I am thankful for those people who told me it was all going to be OK. I am thankful for my own blissfull ignorance to what it could be, I am thankful (well, almost) for the Dr. telling us that Ella didn't have Down syndrome. Why? Because for 98% of the pregnant population, it is going to be OK and there is no reason to spend a pregnancy worrying about the off chance that we are the 2% The minute after our level 2 US was complete, I didn't worry about Down syndrome again until 8:30 AM on February 16th.
Today, when talking with my friend, I wasn't one of those "don't worry, it is nothing" people. I was exactly the opposite of what I was thankful for during my own pregnancy. I said what came to my mind. I told him that even if it is something, it doesn't matter, you will still love that baby like every other baby. I said that it is good that he has 2 other kids so he doesn't have the "new" parent jitters. I told him that I wouldn't change my life now for anything. I told him that everyone told me it was "nothing" and well, it was "something".
After I hung up I felt awful. This poor guy. Calls to tell me about work, mentions he has a baby on the way and had a not so "perfect" ultrasound and I can't just say something like "don't worry, it happens all the time, your baby will be fine". I have to break out my own story, my own "don't worry" predictions. I probably sent him worrying for the next 2 hours and well, for most, it is going to be OK, there isn't anything to worry about. Our story isn't the norm, but when I talk to people, I forget that. I am so passionate about how yes, the initial shock was hard, but you will survive, you will grow stronger than you ever thought.
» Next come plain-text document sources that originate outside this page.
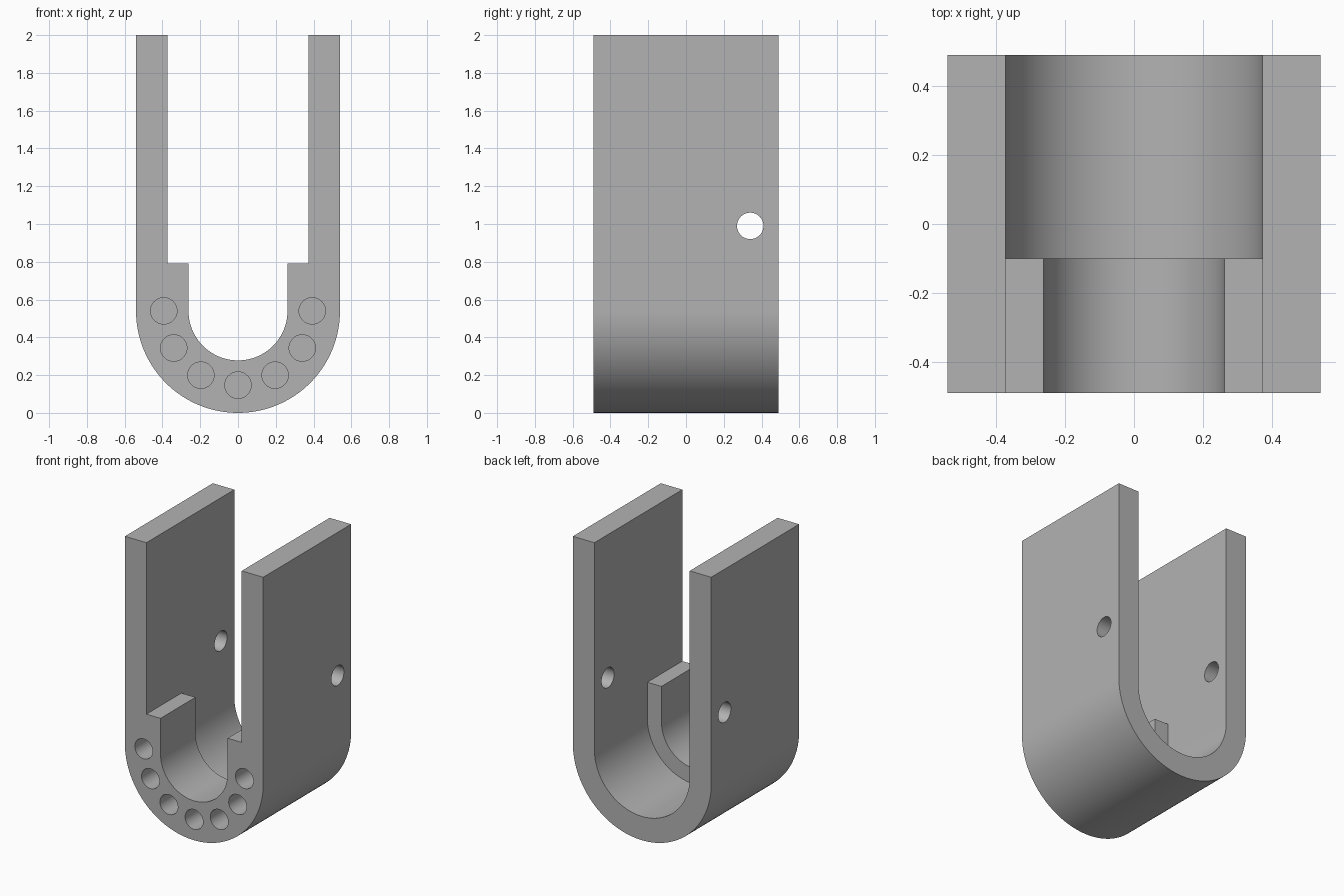
import bpy
import bmesh
from math import pi, sin, cos
from mathutils import Matrix

HEIGHT, HALF_DEPTH = 2.0, 0.49
OUTER_R, SLOT_R, CRADLE_R = 0.54, 0.372, 0.262
ARC_Z = 0.54          # height of the shared arc centre
LEDGE_Z, LEDGE_Y = 0.79, -0.1
HOLE_R, HOLE_DEPTH = 0.07, 0.25

if "Cube" in bpy.data.objects:
    bpy.data.objects.remove(bpy.data.objects["Cube"])

grey = bpy.data.materials.new("plain_grey")
grey.use_nodes = True
grey.diffuse_color = (0.45, 0.45, 0.45, 1)
grey.node_tree.nodes["Principled BSDF"].inputs["Base Color"].default_value = grey.diffuse_color


def add_object(name, bm):
    bmesh.ops.recalc_face_normals(bm, faces=bm.faces)
    mesh = bpy.data.meshes.new(name)
    bm.to_mesh(mesh)
    bm.free()
    mesh.materials.append(grey)
    obj = bpy.data.objects.new(name, mesh)
    bpy.context.collection.objects.link(obj)
    return obj


def u_profile(radius, top, segments=64):
    """Half circle below, straight sides up to the top."""
    arc = [(-radius * cos(pi * i / segments), ARC_Z - radius * sin(pi * i / segments))
           for i in range(segments + 1)]
    return [(-radius, top)] + arc + [(radius, top)]


def extrude(name, profile, y0, y1):
    bm = bmesh.new()
    face = bm.faces.new([bm.verts.new((x, y0, z)) for x, z in profile])
    moved = bmesh.ops.extrude_face_region(bm, geom=[face])["geom"]
    verts = [v for v in moved if isinstance(v, bmesh.types.BMVert)]
    bmesh.ops.translate(bm, verts=verts, vec=(0, y1 - y0, 0))
    return add_object(name, bm)


def cylinder(name, centre, axis, length):
    bm = bmesh.new()
    turn = Matrix.Rotation(pi / 2, 4, "Y" if axis == "X" else "X")
    bmesh.ops.create_cone(bm, cap_ends=True, segments=40, radius1=HOLE_R, radius2=HOLE_R,
                          depth=length, matrix=Matrix.Translation(centre) @ turn)
    return add_object(name, bm)


def cut(target, cutter):
    cutter.hide_render = True
    mod = target.modifiers.new("cut", "BOOLEAN")
    mod.operation, mod.solver, mod.object = "DIFFERENCE", "EXACT", cutter
    bpy.context.view_layer.objects.active = target
    bpy.ops.object.modifier_apply(modifier=mod.name)
    bpy.data.objects.remove(cutter)


# Solid round-bottomed block
bracket = extrude("u_bracket", u_profile(OUTER_R, HEIGHT), -HALF_DEPTH, HALF_DEPTH)

# Wide slot behind the cradle
above = HEIGHT + 0.2
cut(bracket, extrude("wide_slot", u_profile(SLOT_R, above), LEDGE_Y, HALF_DEPTH + 0.2))

# Narrow cradle slot in front, widening above the ledges
stepped = ([(-SLOT_R, above), (-SLOT_R, LEDGE_Z)] + u_profile(CRADLE_R, LEDGE_Z)
           + [(SLOT_R, LEDGE_Z), (SLOT_R, above)])
cut(bracket, extrude("cradle_slot", stepped, -HALF_DEPTH - 0.2, 0.1))

# Seven blind holes around the front of the arc
for i in range(7):
    angle = pi * i / 6
    centre = (-0.393 * cos(angle), -HALF_DEPTH, ARC_Z - 0.393 * sin(angle))
    cut(bracket, cylinder("front_hole", centre, "Y", 2 * HOLE_DEPTH))

# Cross hole through both walls
cut(bracket, cylinder("cross_hole", (0, 0.34, 0.99), "X", 1.5))

bpy.ops.object.select_all(action="DESELECT")
bracket.select_set(True)
bpy.context.view_layer.objects.active = bracket
bpy.ops.object.shade_smooth_by_angle(angle=pi / 6)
I can't help but be the other side of the coin, not for the negativity, but for people to realize that the other side of the coin isn't such a bad thing.
I leave you with my version of the other side of the coin - a little blurry because she never stops moving...
What a doll and love her big smiley grin!ReplyDelete
To be honest, I think what you said was perfect. When I was pregnant with Russell I had three ultrasounds, the first two were perfect the last one showed the kidney measuring at a higher end of the "normal" range. My Dr. and everyone around me told me it was nothing, dont worry about it, everything was fine...But I knew. I just knew something was wrong. Sometimes parents have a gut feeling they cant ignore, and its nice to have people tell you its going to be ok...But to have ONE friend that acknowledges your fears and tells you that even if something is wrong it will still be alright and you will love the baby no matter what...Thats a good friend!ReplyDelete
Good point. I hope he reads it. You have to be prepared for the worst and then you are so excited when you have your new baby no matter what. Every baby is a blessing, no matter what troubles they may or may not have down the roadReplyDelete
I totally agree with Jenny. I think your response was full of love and support. The others who say, "it's going to be ok" are doing the best they can, but you have given him the answer that will make everything better no.matter.what.ReplyDelete
Your daughter is a.d.o.r.a.b.l.e.